Thanks for that explanation MS, that makes perfect sense. I never knew a heated voice coil can cause that. Thank you also for putting away my worries that my sub is broken.
.....I do plan on getting a F113 this year so maby i dont have to worry about this heated coil as much.
The tone deafness is what i also thought i was experiencing.
Mister House's "explanations" are, to be polite, bull.
Statements such as an "amp peaks at turn on and levels out after that" is false. When an amp is turned on, sub or otherwise, if a signal is being fed to it at the time, the amp will output a signal that is in direct relationship to the input. Nothing more nothing less. And to believe that there is "no way to get the peak power after it has turned on" is bull. The amp or sub can be easily driven (and even over driven) to full power by the appropriate input signal. There is nothing magic about all this.
ARK1, when your sub turned on while watching District 9, you just happened to have it occur at a peak signal level. Yes, it sounded overly loud because you went from no sub output to a high output. The reason you did not experience the same affect when you watched it from the beginning (with the sub already turned on) was because you were already hearing output from the sub that masked the sudden transition to max output. During the course of the movie, your sub was outputting what the audio signal called for. If you had the volume turned up enough and the audio signal was high enough, you could certainly drive the sub to peak output at anytime.
Saprano, if you think your voice coils are "overheating" and you think that you are hearing a decrease in bass output, either you are overdriving your sub to begin with or you have a poorly designed sub. What you are probably experiencing is audio compression. Once you reach a certain loudness level, the input to output relationship is no longer reasonably linear in a speaker. At normal listening levels, a 1 dB change in input to the speaker will result in a 1 dB change in output. At a certain level the speaker will start to compress the sound. It may than take a 3 dB change in input level to result in a 1 dB change in output level. By that point you have probably reached the ears limits and you may not even be able to hear the resulting change in output level.

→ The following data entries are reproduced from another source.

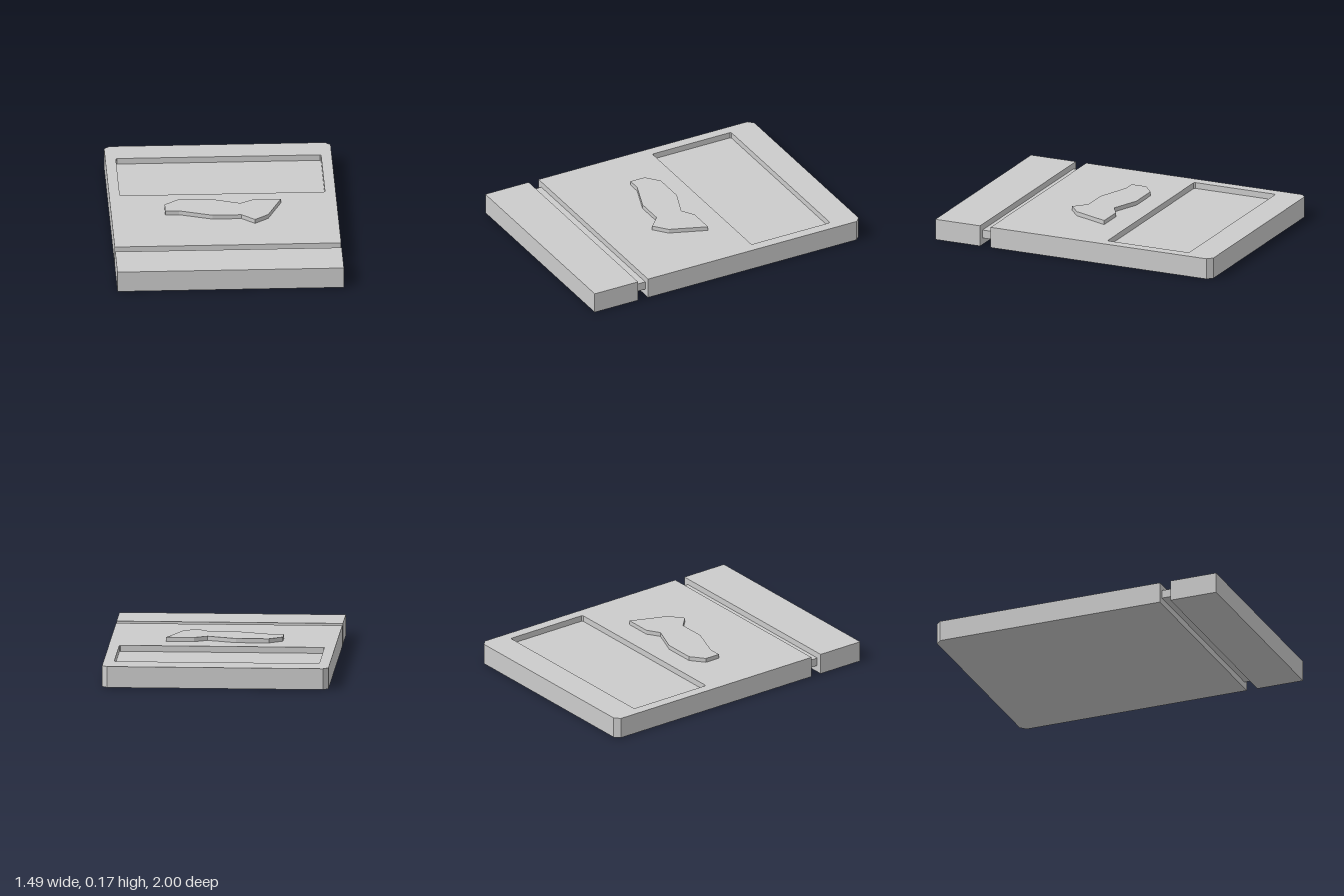
import * as THREE from 'three';

const material = new THREE.MeshStandardMaterial({ color: 0xcccccc, flatShading: true });

// Plan outlines are given as [x, z] pairs
const toPoints = (plan) => plan.map(([x, z]) => new THREE.Vector2(x, -z));

// Rectangle in plan with separate corner cuts for the back and front edges
function rectangle(halfWidth, back, front, backCut = 0, frontCut = 0) {
  const w = halfWidth, b = backCut, f = frontCut;
  const plan = [];
  plan.push(...(f ? [[-w + f, front], [w - f, front], [w, front - f]] : [[-w, front], [w, front]]));
  plan.push(...(b ? [[w, back + b], [w - b, back], [-w + b, back], [-w, back + b]] : [[w, back], [-w, back]]));
  if (f) plan.push([-w, front - f]);
  return plan;
}

// Upright prism between two heights, optionally with an opening
function prism(name, plan, bottom, top, hole) {
  const shape = new THREE.Shape(toPoints(plan));
  if (hole) shape.holes.push(new THREE.Path(toPoints(hole)));
  const geometry = new THREE.ExtrudeGeometry(shape, { depth: top - bottom, bevelEnabled: false });
  geometry.rotateX(-Math.PI / 2).translate(0, bottom, 0);
  const mesh = new THREE.Mesh(geometry, material);
  mesh.name = name;
  return mesh;
}

export function createModel() {
  const group = new THREE.Group();
  group.name = 'cartridge';
  const height = 0.14, halfWidth = 0.745;

  // Main body with chamfered back corners and a shallow label recess
  const recess = rectangle(0.675, -0.805, -0.215, 0.008, 0.008);
  group.add(prism('mainBody', rectangle(halfWidth, -1, 0.6, 0.035), 0, height, recess));
  group.add(prism('recessFloor', recess, 0, 0.1));

  // Narrow bridge joining the body to the front block
  group.add(prism('connector', rectangle(0.708, 0.6, 0.675), 0.045, 0.1));
  group.add(prism('frontBlock', rectangle(halfWidth, 0.675, 1), 0, height));

  // Raised angular relief on the upper face
  const relief = [
    [-0.39, 0], [-0.3, -0.073], [-0.083, -0.073], [0.108, 0],
    [0.193, -0.053], [0.377, -0.053], [0.283, 0.19], [0.193, 0.265],
    [0.108, 0.185], [-0.083, 0.185], [-0.3, 0.106], [-0.39, 0.106],
  ];
  group.add(prism('raisedRelief', relief, height, 0.168));

  return group;
}
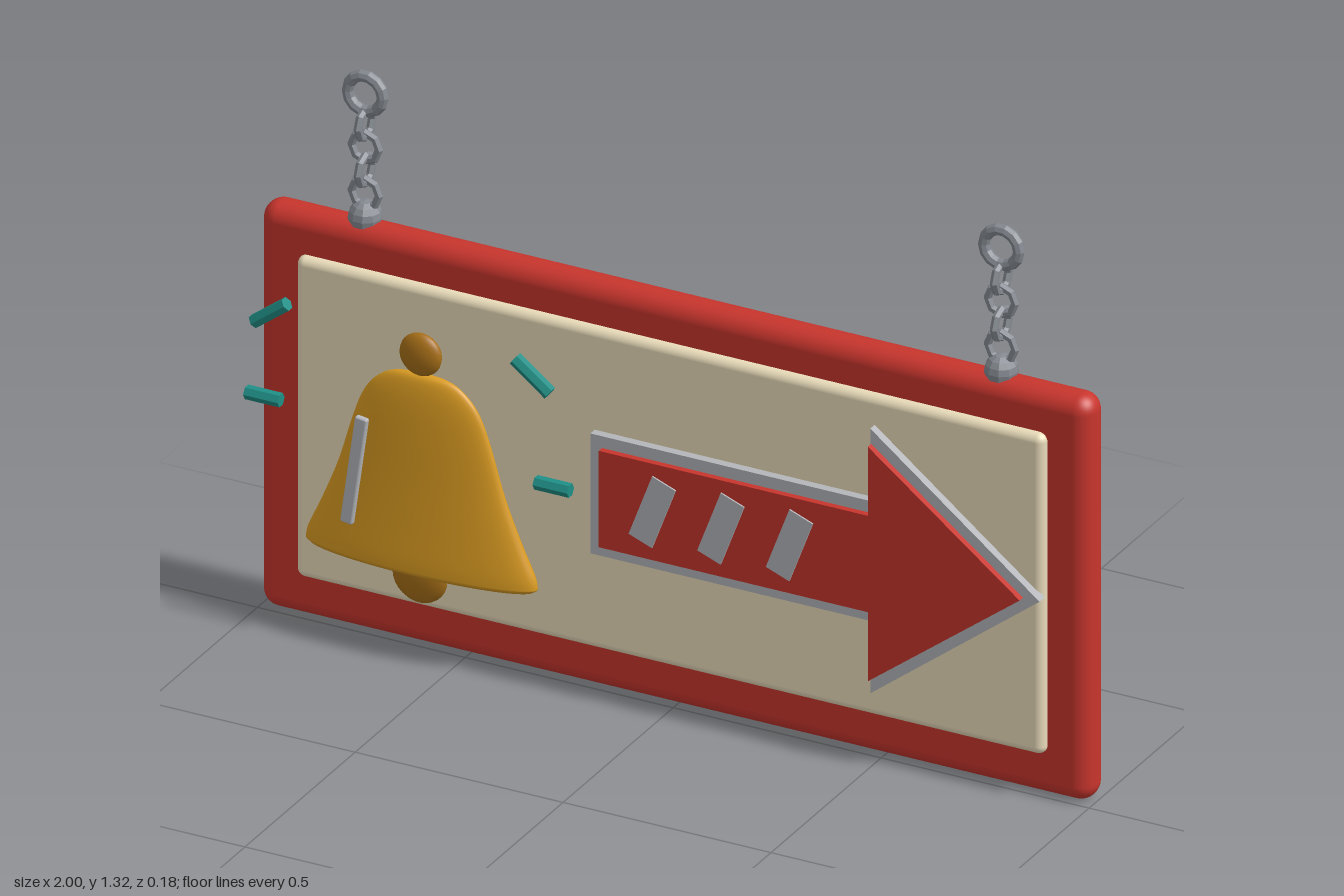
import * as THREE from 'three';
import { RoundedBoxGeometry } from 'three/addons/geometries/RoundedBoxGeometry.js';

const mat = (color, flatShading = false) => new THREE.MeshStandardMaterial({ color, flatShading });

export function createModel() {
  const root = new THREE.Group();
  const red = mat(0xc8352d), cream = mat(0xeaddbb), gold = mat(0xdb9c22), bronze = mat(0xa87018);
  const teal = mat(0x1f8f86, true), silver = mat(0xb4b6ba), steel = mat(0x858a91, true);

  const add = (name, geometry, material, x, y, z, parent = root) => {
    const mesh = new THREE.Mesh(geometry, material);
    mesh.name = name;
    mesh.position.set(x, y, z);
    parent.add(mesh);
    return mesh;
  };

  // Board and raised panel
  add('board', new RoundedBoxGeometry(2, 0.965, 0.084, 5, 0.04), red, 0, 0.4825, -0.042);
  add('panel', new RoundedBoxGeometry(1.8, 0.765, 0.05, 4, 0.02), cream, 0, 0.4875, -0.005);

  // Arrow: silver border below, red face on top
  const arrow = (name, tail, neck, tip, shaft, head, z, depth, material) => {
    const shape = new THREE.Shape([
      [tail, -shaft], [neck, -shaft], [neck, -head], [tip, 0], [neck, head], [neck, shaft], [tail, shaft],
    ].map(([x, y]) => new THREE.Vector2(x, y)));
    add(name, new THREE.ExtrudeGeometry(shape, { depth, bevelEnabled: false }), material, 0, 0.487, z);
  };
  arrow('arrowBorder', -0.178, 0.495, 0.902, 0.143, 0.316, 0.015, 0.025, silver);
  arrow('arrowFace', -0.15, 0.497, 0.862, 0.115, 0.28, 0.035, 0.02, red);
  for (let i = 0; i < 3; i++) {
    const stripe = add('arrowStripe', new THREE.BoxGeometry(0.06, 0.16, 0.012), silver, -0.02 + i * 0.165, 0.488, 0.053);
    stripe.rotation.z = -0.36;
  }

  // Bell, flattened front to back
  const bell = new THREE.Group();
  bell.name = 'bell';
  bell.position.set(-0.587, 0, 0.033);
  root.add(bell);
  const rim = [[0, 0.213], [0.268, 0.213], [0.278, 0.22]];
  const side = new THREE.SplineCurve([
    [0.278, 0.222], [0.272, 0.25], [0.24, 0.32], [0.2, 0.42], [0.17, 0.52],
    [0.145, 0.59], [0.115, 0.635], [0.07, 0.665], [0, 0.673],
  ].map(([x, y]) => new THREE.Vector2(x, y))).getPoints(28);
  side[side.length - 1].x = 0;
  const profile = [...rim.map(([x, y]) => new THREE.Vector2(x, y)), ...side];
  add('bellBody', new THREE.LatheGeometry(profile, 40), gold, 0, 0, 0, bell).scale.z = 0.19;
  add('bellKnob', new THREE.SphereGeometry(0.05, 20, 14), bronze, 0, 0.72, 0.005, bell).scale.z = 0.45;
  add('bellClapper', new THREE.SphereGeometry(0.066, 20, 14), bronze, 0, 0.196, 0.008, bell).scale.z = 0.34;
  const shine = add('bellHighlight', new RoundedBoxGeometry(0.03, 0.262, 0.015, 2, 0.005), silver, -0.72, 0.435, 0.087);
  shine.rotation.z = -0.14;

  // Ringing marks beside the bell
  for (const [x, y, length, angle] of [
    [-0.942, 0.74, 0.1, 0.65], [-0.958, 0.537, 0.083, 0],
    [-0.312, 0.74, 0.105, -0.65], [-0.262, 0.488, 0.083, 0],
  ]) {
    const mark = add('ringMark', new THREE.CylinderGeometry(0.016, 0.016, length, 6), teal, x, y, 0.05);
    mark.rotation.z = angle + Math.PI / 2;
  }

  // Hanging chains
  for (const s of [-1, 1]) {
    const chain = new THREE.Group();
    chain.name = s > 0 ? 'leftChain' : 'rightChain';
    chain.position.set(s * 0.765, 0, -0.046);
    root.add(chain);
    add('mount', new THREE.SphereGeometry(0.038, 10, 8), steel, 0, 0.97, 0, chain);
    for (let i = 0; i < 4; i++) {
      const link = add('link', new THREE.TorusGeometry(0.033, 0.0095, 6, 8), steel, 0, 1.025 + i * 0.055, 0, chain);
      link.rotation.y = (i % 2) * Math.PI / 2;
    }
    add('hangingRing', new THREE.TorusGeometry(0.042, 0.0135, 8, 14), steel, 0, 1.262, 0, chain);
  }
  return root;
}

Turn the level down and the compression goes away. Under reasonably high levels, a sub's output does not decrease from the beginning of a movie to the end.
Regarding "tone deafness" here is an explanation:http://en.wikipedia.org/wiki/Tone_deafness
I cannot believe some of the stuff people post in these forums.